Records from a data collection
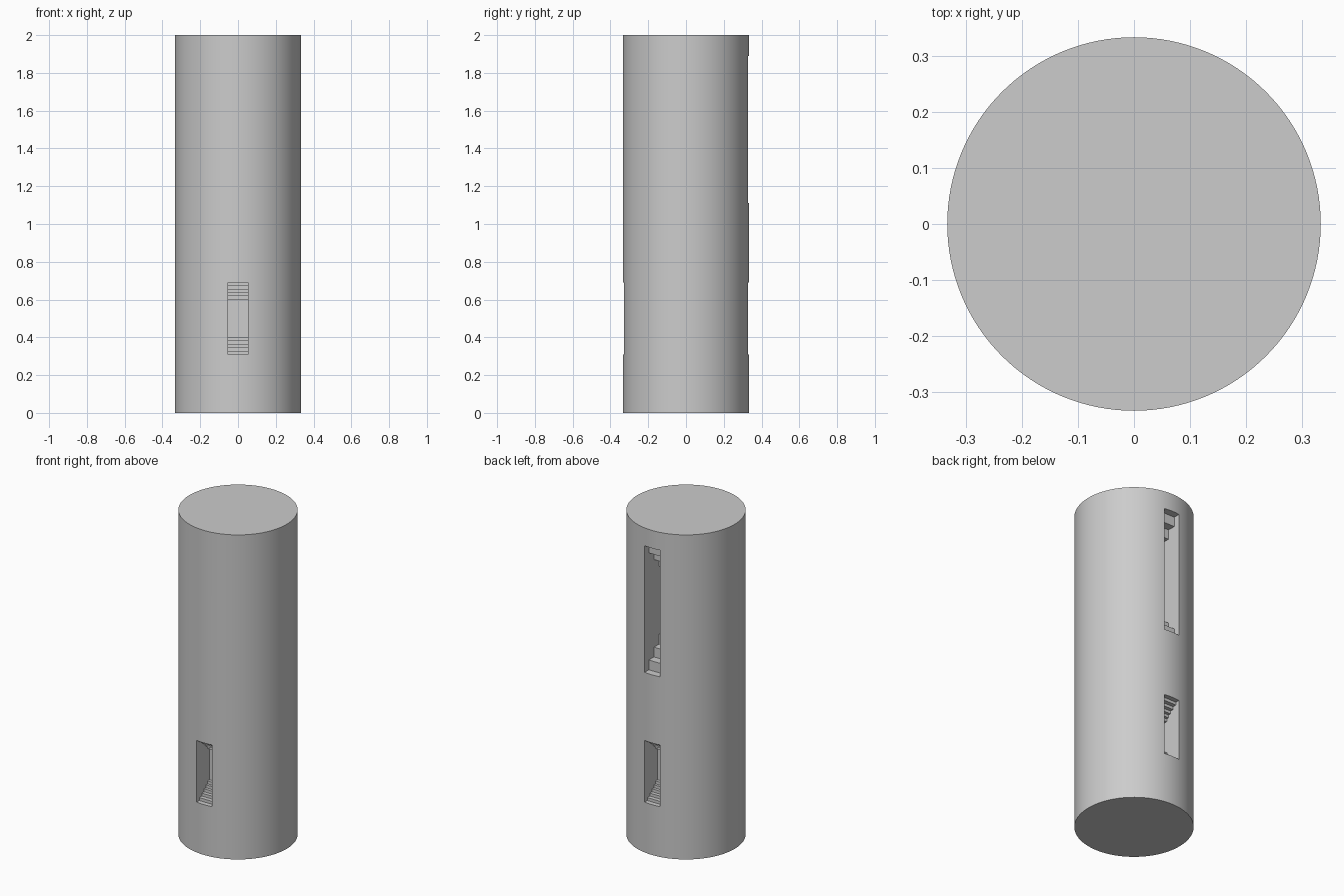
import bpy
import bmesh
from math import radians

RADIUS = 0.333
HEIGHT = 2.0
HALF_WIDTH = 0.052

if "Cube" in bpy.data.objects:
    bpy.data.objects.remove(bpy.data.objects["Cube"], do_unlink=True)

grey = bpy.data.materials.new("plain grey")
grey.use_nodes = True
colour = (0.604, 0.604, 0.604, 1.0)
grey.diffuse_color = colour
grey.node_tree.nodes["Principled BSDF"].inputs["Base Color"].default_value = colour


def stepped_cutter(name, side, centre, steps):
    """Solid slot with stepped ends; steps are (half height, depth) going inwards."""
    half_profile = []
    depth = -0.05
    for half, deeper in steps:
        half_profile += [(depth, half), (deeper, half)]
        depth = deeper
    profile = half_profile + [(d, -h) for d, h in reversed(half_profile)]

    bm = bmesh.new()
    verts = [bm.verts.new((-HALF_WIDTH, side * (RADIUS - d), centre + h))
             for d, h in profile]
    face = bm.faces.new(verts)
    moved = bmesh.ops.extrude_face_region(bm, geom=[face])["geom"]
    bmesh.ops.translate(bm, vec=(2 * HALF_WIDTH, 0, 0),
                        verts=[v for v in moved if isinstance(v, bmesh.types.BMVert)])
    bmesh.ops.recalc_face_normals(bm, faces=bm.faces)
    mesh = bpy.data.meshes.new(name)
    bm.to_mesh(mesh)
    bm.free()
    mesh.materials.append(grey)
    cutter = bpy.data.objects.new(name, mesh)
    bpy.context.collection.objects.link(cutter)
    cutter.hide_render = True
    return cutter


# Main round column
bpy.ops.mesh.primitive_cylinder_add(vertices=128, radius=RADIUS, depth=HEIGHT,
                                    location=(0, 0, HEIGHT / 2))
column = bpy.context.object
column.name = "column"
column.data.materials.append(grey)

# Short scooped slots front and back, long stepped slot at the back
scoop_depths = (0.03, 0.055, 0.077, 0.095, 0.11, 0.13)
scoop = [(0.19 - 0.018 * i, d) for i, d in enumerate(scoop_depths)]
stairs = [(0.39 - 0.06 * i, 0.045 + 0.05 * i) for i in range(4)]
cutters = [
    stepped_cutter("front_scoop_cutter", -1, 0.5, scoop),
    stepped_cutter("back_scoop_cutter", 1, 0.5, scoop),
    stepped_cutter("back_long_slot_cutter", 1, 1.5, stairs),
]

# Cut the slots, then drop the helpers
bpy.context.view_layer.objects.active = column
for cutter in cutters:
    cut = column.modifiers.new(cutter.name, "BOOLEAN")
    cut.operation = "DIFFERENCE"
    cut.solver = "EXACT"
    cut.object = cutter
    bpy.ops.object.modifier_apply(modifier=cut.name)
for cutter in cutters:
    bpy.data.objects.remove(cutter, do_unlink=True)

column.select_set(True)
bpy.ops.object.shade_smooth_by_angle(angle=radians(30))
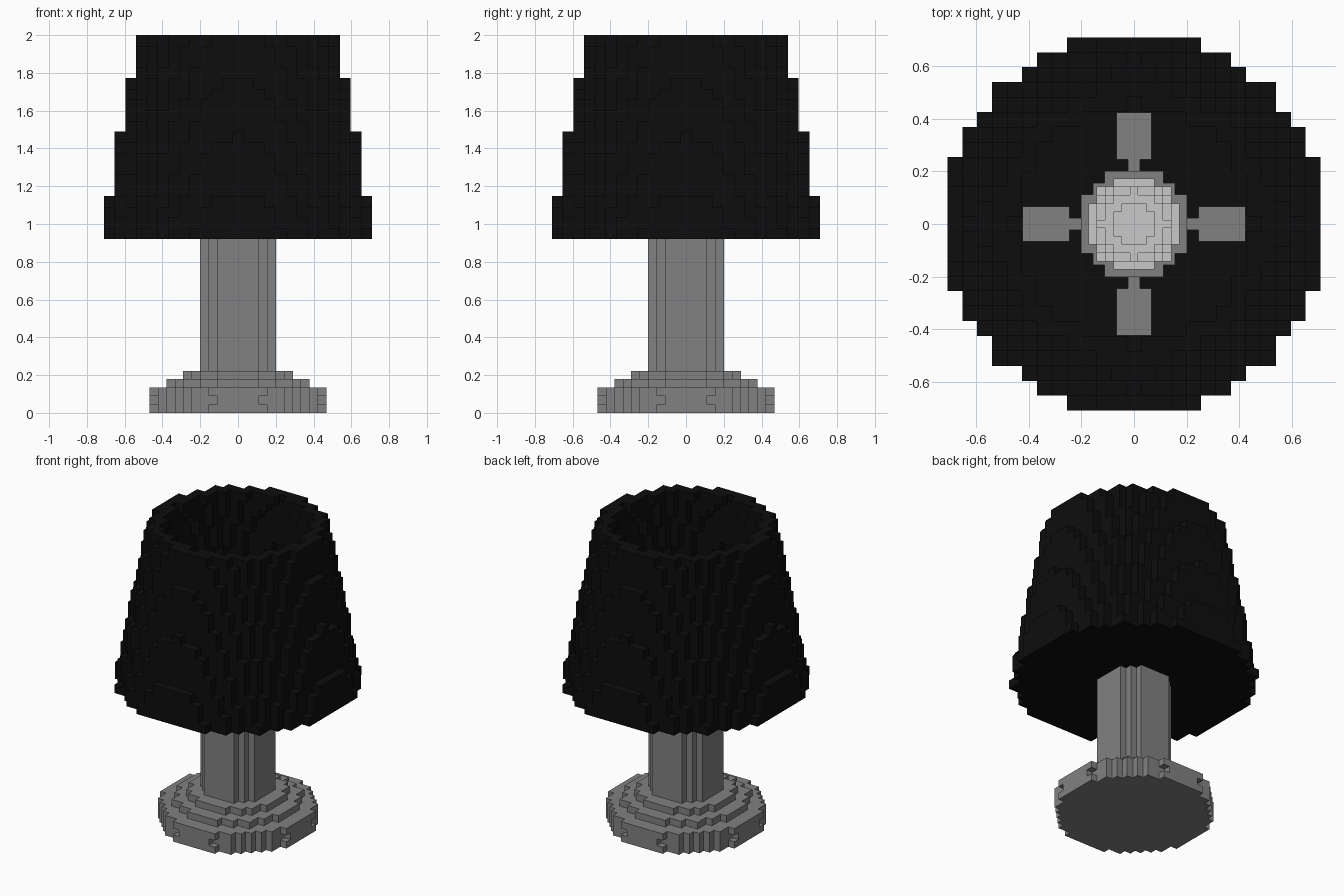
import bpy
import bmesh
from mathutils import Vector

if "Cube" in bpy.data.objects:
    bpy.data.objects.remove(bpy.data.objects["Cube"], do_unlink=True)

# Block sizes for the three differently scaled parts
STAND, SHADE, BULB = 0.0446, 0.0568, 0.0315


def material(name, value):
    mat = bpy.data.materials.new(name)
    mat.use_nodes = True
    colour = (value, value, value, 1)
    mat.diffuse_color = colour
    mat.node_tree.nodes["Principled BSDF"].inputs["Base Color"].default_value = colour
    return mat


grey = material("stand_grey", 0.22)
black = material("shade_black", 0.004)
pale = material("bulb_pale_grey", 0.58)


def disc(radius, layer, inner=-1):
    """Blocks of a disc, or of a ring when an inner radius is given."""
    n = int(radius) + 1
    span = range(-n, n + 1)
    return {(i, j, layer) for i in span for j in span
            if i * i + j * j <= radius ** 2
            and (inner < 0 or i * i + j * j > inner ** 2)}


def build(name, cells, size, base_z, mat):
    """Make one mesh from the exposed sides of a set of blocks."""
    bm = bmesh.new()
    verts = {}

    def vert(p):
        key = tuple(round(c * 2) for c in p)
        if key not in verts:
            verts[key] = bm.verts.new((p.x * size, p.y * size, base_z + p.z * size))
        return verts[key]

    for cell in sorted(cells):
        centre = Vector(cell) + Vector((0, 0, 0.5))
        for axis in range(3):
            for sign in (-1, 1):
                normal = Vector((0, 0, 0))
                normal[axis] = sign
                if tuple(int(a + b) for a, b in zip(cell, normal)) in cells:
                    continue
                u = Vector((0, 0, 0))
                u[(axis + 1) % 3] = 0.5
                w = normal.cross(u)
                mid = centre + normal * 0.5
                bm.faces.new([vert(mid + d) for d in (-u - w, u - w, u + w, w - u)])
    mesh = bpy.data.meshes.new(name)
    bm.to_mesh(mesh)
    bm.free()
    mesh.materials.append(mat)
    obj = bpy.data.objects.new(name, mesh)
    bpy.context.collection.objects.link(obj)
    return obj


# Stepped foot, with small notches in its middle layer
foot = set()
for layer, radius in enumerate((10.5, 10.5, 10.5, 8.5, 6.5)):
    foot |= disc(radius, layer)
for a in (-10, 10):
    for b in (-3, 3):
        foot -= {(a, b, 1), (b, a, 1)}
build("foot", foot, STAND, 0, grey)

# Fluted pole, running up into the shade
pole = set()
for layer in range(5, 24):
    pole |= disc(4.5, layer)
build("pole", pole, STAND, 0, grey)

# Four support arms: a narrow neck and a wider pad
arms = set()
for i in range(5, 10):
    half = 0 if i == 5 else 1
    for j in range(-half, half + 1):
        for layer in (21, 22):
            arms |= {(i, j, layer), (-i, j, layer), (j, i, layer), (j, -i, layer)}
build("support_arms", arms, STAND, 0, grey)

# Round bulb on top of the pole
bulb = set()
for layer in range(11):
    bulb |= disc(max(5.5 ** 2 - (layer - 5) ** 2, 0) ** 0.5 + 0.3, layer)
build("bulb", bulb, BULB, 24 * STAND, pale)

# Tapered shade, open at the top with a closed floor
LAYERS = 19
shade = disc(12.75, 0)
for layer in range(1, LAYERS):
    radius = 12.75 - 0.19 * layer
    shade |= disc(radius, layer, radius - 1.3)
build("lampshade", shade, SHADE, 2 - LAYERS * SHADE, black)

...

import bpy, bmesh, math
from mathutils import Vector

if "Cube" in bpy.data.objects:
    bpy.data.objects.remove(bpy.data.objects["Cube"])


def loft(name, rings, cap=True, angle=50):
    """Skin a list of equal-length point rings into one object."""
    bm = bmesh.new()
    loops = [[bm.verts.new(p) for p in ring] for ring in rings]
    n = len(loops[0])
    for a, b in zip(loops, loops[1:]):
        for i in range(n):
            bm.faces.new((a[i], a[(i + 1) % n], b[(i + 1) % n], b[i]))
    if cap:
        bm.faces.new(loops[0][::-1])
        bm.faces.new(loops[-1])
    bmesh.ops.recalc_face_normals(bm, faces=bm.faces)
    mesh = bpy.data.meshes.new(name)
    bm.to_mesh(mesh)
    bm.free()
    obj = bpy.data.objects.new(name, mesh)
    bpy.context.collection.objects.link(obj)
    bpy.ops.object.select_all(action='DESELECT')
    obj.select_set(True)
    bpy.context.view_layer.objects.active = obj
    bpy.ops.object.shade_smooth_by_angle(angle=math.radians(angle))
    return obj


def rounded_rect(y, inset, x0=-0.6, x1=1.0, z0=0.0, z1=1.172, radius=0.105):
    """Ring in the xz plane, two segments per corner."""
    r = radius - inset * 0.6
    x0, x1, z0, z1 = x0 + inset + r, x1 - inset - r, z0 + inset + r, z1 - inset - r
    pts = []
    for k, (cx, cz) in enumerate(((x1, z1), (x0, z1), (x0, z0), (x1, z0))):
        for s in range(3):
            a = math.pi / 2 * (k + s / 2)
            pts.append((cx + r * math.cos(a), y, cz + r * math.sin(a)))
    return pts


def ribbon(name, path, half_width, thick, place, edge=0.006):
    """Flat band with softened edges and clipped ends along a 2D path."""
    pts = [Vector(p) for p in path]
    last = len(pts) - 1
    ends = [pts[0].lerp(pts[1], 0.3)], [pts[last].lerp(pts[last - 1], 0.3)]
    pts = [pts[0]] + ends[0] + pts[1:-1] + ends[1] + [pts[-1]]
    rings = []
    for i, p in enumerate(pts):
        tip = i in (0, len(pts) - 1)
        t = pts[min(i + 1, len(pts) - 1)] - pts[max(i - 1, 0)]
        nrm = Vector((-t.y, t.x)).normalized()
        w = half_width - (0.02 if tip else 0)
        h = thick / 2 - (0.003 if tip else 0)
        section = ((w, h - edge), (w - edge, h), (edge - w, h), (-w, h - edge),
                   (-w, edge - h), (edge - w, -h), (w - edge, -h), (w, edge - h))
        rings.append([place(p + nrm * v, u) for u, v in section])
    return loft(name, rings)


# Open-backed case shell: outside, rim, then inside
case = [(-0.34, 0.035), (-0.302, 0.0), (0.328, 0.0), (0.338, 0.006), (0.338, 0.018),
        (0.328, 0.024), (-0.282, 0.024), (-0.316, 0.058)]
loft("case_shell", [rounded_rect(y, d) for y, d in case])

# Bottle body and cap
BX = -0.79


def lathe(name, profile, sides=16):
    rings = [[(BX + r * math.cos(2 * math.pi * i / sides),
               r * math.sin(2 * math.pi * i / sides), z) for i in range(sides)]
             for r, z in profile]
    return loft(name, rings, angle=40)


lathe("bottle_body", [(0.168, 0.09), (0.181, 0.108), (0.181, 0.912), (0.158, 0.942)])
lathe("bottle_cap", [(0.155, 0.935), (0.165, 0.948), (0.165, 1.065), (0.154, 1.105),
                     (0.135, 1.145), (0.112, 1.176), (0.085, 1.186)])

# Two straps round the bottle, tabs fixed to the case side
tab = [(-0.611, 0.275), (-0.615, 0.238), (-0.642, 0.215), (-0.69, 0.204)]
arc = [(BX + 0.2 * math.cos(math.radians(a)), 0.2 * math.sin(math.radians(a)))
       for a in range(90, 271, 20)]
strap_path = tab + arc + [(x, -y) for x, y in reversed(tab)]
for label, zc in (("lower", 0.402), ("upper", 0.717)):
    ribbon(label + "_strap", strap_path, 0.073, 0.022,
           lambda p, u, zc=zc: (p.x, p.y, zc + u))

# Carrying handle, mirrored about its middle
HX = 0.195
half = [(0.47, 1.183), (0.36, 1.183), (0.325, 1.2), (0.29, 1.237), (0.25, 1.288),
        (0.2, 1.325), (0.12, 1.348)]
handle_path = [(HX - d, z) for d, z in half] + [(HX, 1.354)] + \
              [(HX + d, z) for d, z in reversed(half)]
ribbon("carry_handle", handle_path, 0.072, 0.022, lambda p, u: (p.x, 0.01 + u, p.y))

Problem to solve: Using the entries above, give back exactly the line containing "normal = Vector((0, 0, 0))", the line containing "mid = centre + normal * 0.5", and every line between them, and nothing else.

Worked solution:
                normal = Vector((0, 0, 0))
                normal[axis] = sign
                if tuple(int(a + b) for a, b in zip(cell, normal)) in cells:
                    continue
                u = Vector((0, 0, 0))
                u[(axis + 1) % 3] = 0.5
                w = normal.cross(u)
                mid = centre + normal * 0.5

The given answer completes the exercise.